TASK MATERIAL:
============================================================

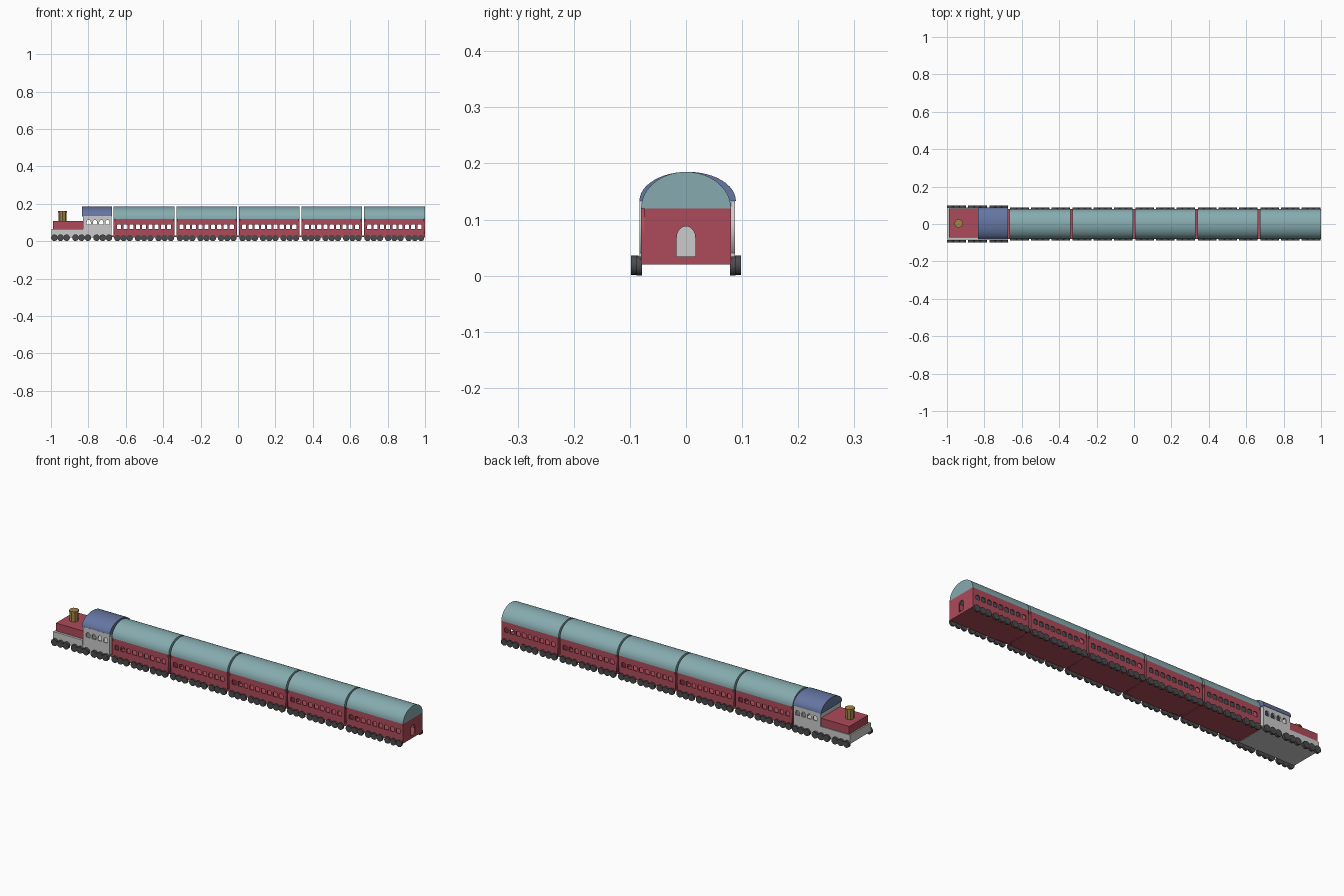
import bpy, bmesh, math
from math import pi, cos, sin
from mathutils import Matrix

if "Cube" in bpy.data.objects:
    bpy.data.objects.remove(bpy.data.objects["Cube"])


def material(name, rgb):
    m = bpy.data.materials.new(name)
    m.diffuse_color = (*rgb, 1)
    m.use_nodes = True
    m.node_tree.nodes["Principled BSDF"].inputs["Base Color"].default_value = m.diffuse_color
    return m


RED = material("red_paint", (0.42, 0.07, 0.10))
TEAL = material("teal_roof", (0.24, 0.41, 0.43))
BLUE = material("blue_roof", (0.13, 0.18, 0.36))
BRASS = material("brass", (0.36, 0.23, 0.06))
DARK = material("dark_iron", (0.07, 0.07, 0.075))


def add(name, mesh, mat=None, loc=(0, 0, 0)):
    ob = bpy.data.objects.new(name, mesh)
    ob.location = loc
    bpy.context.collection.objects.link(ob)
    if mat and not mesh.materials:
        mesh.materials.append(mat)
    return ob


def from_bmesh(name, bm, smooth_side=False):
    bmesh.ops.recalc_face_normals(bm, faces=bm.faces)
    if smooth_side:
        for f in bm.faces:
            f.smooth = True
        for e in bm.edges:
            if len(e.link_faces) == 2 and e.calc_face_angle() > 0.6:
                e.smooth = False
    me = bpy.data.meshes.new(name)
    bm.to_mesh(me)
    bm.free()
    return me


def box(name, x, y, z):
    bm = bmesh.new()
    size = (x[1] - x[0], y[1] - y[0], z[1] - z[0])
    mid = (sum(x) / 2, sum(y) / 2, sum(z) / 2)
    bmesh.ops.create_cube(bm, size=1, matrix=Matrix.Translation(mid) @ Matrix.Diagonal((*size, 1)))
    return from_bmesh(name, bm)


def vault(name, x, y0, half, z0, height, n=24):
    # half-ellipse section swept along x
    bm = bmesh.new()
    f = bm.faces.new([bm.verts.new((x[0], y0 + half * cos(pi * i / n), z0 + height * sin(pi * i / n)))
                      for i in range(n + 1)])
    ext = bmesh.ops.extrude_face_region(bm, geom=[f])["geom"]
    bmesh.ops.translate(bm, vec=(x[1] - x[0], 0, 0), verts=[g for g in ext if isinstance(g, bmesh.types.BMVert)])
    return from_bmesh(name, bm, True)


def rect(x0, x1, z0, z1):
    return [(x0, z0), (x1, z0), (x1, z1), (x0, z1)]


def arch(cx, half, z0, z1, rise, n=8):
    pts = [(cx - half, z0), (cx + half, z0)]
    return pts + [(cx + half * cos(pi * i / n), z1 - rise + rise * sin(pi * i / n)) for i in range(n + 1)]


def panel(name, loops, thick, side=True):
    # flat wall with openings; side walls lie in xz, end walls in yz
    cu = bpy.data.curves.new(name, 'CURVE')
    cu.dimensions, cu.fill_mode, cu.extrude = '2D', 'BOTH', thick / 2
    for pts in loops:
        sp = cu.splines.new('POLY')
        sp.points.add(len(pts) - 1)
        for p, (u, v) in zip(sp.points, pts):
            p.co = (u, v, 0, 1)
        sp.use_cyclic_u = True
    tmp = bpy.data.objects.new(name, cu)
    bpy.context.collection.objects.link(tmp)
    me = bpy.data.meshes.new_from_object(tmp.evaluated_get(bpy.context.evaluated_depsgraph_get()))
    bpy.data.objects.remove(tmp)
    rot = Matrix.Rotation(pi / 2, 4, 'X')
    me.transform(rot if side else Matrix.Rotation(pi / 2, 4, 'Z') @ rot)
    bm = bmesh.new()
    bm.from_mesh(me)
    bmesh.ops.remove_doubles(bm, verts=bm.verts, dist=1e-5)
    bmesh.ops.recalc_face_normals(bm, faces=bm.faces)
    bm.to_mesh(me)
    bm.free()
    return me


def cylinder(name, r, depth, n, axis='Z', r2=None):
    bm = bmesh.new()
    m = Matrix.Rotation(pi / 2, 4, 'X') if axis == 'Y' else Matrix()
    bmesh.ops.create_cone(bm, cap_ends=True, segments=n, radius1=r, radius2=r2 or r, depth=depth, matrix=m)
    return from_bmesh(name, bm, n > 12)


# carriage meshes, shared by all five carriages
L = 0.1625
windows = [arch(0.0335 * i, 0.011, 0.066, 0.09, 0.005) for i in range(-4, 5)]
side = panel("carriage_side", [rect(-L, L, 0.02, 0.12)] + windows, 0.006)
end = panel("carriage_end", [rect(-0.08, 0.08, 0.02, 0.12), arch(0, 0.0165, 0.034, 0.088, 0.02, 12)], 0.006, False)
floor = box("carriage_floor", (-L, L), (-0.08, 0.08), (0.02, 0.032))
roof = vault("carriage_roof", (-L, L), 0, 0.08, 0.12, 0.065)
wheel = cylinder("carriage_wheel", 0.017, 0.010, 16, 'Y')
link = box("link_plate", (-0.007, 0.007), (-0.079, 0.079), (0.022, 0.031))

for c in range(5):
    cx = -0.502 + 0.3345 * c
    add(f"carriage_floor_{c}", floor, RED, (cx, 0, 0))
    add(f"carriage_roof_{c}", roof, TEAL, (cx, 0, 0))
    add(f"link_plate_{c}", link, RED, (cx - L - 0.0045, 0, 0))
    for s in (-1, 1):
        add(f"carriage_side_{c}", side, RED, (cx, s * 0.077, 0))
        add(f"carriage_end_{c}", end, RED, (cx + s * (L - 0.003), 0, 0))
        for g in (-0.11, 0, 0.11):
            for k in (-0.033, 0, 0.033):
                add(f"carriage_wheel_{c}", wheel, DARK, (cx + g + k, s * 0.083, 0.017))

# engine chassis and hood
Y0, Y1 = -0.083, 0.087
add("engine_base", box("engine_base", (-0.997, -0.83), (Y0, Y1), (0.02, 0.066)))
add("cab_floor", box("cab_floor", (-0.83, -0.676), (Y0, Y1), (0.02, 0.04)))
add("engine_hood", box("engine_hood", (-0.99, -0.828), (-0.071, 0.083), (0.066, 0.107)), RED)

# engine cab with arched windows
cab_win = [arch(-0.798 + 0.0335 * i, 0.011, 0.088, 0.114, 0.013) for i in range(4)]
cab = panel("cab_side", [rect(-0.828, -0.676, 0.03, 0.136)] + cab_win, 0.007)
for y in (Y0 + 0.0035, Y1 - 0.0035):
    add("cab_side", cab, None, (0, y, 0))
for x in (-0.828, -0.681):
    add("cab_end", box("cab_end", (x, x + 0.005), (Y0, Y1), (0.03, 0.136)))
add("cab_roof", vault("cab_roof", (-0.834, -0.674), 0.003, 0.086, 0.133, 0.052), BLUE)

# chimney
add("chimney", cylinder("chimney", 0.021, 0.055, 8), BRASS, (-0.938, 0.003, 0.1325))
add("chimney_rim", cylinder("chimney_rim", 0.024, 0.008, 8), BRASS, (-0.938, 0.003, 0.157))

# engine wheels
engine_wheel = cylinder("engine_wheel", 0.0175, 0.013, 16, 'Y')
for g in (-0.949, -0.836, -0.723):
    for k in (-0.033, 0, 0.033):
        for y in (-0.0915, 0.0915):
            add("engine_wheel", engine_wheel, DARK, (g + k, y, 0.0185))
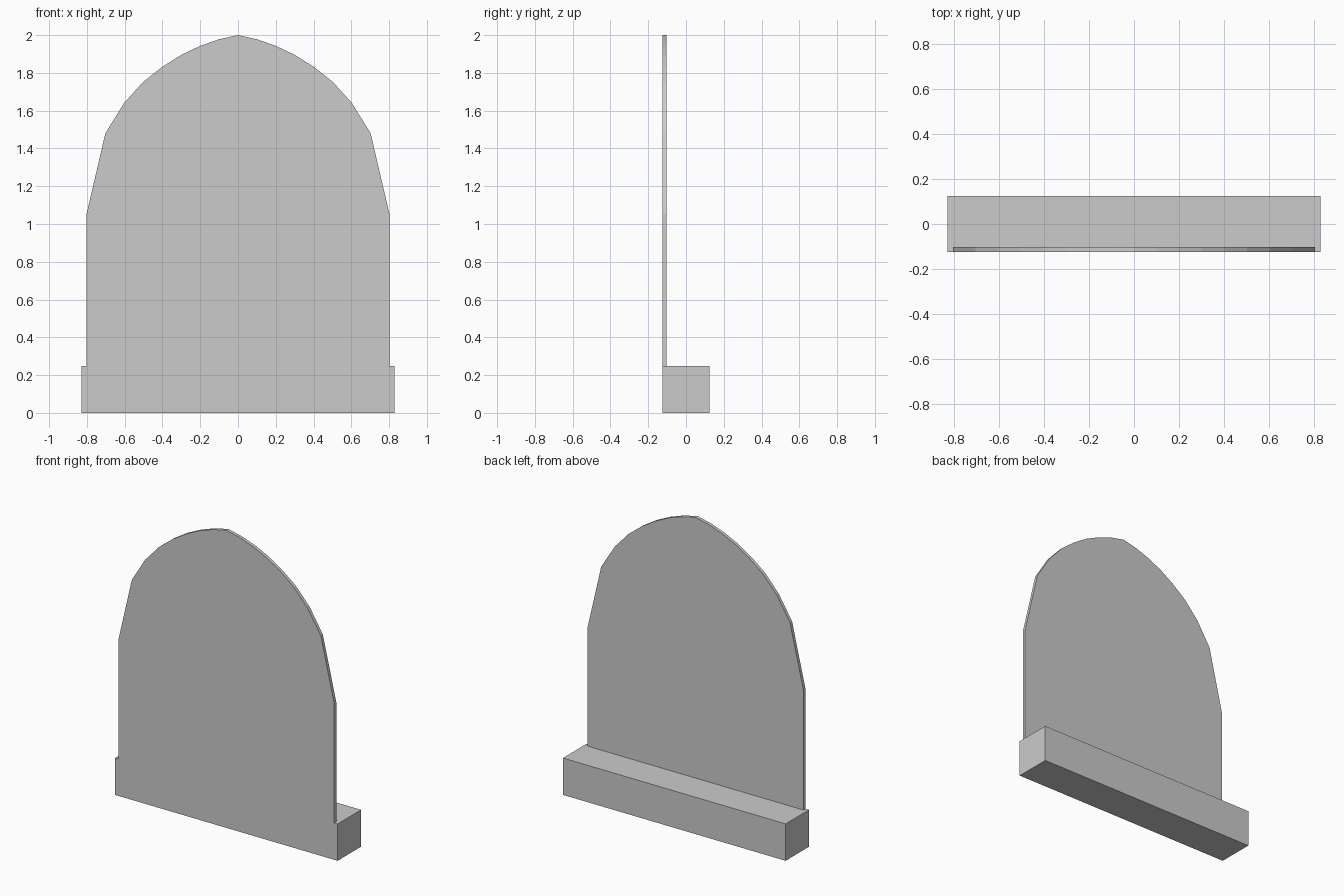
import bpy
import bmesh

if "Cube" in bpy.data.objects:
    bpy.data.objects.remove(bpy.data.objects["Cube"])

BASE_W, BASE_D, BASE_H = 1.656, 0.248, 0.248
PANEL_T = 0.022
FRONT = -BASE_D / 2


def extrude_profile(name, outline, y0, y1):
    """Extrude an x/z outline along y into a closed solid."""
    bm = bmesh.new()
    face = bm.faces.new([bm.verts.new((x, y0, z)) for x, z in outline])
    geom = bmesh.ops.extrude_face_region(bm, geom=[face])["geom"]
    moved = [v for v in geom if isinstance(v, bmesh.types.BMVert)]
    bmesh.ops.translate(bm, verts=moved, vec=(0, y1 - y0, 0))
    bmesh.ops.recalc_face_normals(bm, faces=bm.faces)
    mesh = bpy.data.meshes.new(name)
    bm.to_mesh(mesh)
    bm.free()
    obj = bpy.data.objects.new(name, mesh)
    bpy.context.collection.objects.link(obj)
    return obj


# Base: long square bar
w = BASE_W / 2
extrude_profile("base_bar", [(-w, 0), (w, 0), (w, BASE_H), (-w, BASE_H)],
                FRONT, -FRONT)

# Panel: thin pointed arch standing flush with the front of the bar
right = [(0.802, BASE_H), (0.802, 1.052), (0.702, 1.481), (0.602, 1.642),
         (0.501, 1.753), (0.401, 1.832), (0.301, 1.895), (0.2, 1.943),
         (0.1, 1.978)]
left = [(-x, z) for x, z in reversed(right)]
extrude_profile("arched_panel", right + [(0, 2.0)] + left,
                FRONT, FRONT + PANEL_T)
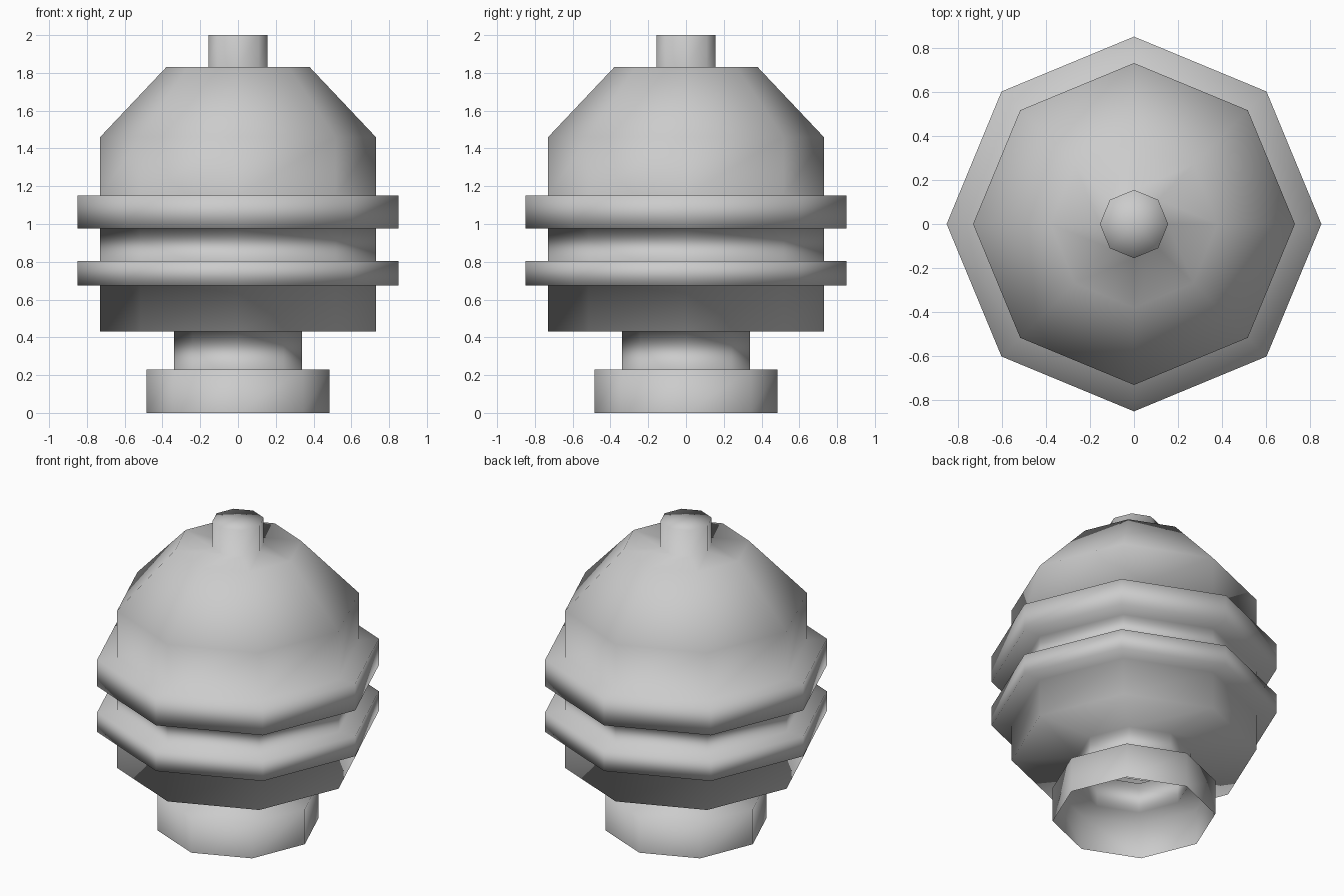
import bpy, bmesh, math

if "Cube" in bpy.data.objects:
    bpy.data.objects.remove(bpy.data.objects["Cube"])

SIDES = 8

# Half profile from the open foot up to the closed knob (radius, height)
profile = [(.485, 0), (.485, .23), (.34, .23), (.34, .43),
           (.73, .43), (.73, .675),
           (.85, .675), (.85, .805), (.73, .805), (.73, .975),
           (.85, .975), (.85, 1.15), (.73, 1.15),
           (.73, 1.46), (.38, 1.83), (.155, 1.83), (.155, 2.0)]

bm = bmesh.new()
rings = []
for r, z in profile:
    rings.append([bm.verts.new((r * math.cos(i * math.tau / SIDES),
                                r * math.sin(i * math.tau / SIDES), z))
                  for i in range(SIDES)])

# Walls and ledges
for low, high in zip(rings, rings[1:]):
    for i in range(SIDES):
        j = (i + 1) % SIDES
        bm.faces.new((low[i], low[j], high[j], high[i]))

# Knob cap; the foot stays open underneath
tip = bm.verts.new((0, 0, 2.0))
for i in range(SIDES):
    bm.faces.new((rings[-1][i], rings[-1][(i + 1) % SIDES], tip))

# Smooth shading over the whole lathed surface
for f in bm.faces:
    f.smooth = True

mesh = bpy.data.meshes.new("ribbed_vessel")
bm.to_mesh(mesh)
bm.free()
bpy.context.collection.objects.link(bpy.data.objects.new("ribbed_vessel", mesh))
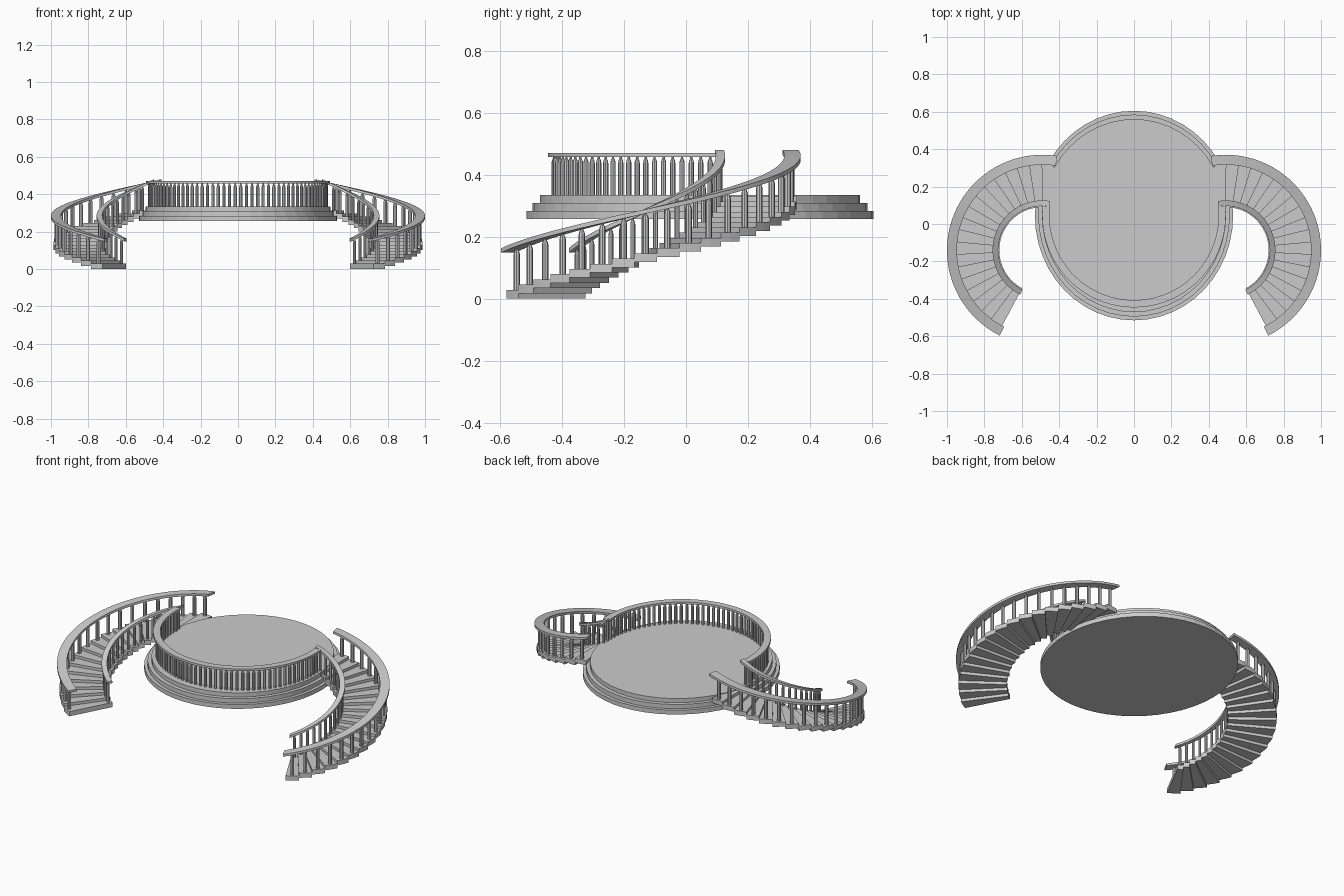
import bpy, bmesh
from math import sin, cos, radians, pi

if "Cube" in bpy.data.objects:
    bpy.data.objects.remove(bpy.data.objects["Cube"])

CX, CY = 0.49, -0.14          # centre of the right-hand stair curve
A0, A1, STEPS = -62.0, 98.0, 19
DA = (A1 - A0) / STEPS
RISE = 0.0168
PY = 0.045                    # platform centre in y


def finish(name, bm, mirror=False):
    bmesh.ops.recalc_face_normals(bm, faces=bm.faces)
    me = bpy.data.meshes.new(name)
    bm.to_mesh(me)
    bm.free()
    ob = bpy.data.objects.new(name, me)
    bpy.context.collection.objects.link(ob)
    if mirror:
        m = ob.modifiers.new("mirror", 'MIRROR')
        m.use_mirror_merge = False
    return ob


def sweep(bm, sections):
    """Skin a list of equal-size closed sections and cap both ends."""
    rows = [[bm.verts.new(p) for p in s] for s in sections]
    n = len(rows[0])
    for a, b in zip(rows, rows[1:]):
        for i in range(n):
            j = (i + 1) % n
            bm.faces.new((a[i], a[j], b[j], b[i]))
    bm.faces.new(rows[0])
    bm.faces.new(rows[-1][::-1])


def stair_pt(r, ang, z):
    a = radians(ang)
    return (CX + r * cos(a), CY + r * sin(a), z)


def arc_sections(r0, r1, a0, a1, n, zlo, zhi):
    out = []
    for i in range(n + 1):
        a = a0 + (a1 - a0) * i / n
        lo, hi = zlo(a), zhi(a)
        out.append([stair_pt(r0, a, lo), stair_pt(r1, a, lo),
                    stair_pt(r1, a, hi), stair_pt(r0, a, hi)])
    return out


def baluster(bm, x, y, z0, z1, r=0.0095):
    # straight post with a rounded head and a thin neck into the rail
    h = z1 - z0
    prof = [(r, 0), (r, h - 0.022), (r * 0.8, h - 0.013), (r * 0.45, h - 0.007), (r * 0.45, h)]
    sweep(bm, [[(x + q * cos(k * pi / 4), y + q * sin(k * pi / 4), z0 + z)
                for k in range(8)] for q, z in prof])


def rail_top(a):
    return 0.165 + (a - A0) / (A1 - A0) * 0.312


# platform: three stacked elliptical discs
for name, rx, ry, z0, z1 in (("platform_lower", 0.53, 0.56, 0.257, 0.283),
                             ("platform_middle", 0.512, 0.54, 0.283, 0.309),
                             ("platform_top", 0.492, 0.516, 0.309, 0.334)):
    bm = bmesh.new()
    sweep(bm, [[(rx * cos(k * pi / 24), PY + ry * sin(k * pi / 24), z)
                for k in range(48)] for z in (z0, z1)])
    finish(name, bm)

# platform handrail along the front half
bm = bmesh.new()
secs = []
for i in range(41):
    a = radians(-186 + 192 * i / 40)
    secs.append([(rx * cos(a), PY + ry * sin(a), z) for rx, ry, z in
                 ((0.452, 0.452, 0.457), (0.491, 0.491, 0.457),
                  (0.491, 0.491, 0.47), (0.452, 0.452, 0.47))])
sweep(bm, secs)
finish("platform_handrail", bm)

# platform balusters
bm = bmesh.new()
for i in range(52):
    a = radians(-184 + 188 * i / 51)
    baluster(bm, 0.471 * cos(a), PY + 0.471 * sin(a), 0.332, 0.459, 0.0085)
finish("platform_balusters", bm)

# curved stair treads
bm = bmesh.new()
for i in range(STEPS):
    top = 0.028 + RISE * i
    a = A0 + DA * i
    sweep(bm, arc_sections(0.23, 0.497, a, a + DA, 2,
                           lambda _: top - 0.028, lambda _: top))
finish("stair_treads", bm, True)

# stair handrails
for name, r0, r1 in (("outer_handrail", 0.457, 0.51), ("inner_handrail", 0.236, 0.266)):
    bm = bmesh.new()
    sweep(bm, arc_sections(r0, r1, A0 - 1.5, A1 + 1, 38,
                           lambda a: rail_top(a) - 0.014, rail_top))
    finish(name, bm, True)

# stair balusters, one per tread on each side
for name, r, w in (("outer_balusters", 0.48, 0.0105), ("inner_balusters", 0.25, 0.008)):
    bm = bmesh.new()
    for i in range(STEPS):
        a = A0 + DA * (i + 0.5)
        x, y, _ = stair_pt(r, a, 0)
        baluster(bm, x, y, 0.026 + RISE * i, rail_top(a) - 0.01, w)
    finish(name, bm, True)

============================================================

YOUR OBJECTIVE: Out of the data above, set down the lines from the one with "TEAL, (cx, 0, 0))" to the one with "s * 0.077, 0))", both included, exactly as written and with no additions.

RESPONSE TO THE EXERCISE:
    add(f"carriage_roof_{c}", roof, TEAL, (cx, 0, 0))
    add(f"link_plate_{c}", link, RED, (cx - L - 0.0045, 0, 0))
    for s in (-1, 1):
        add(f"carriage_side_{c}", side, RED, (cx, s * 0.077, 0))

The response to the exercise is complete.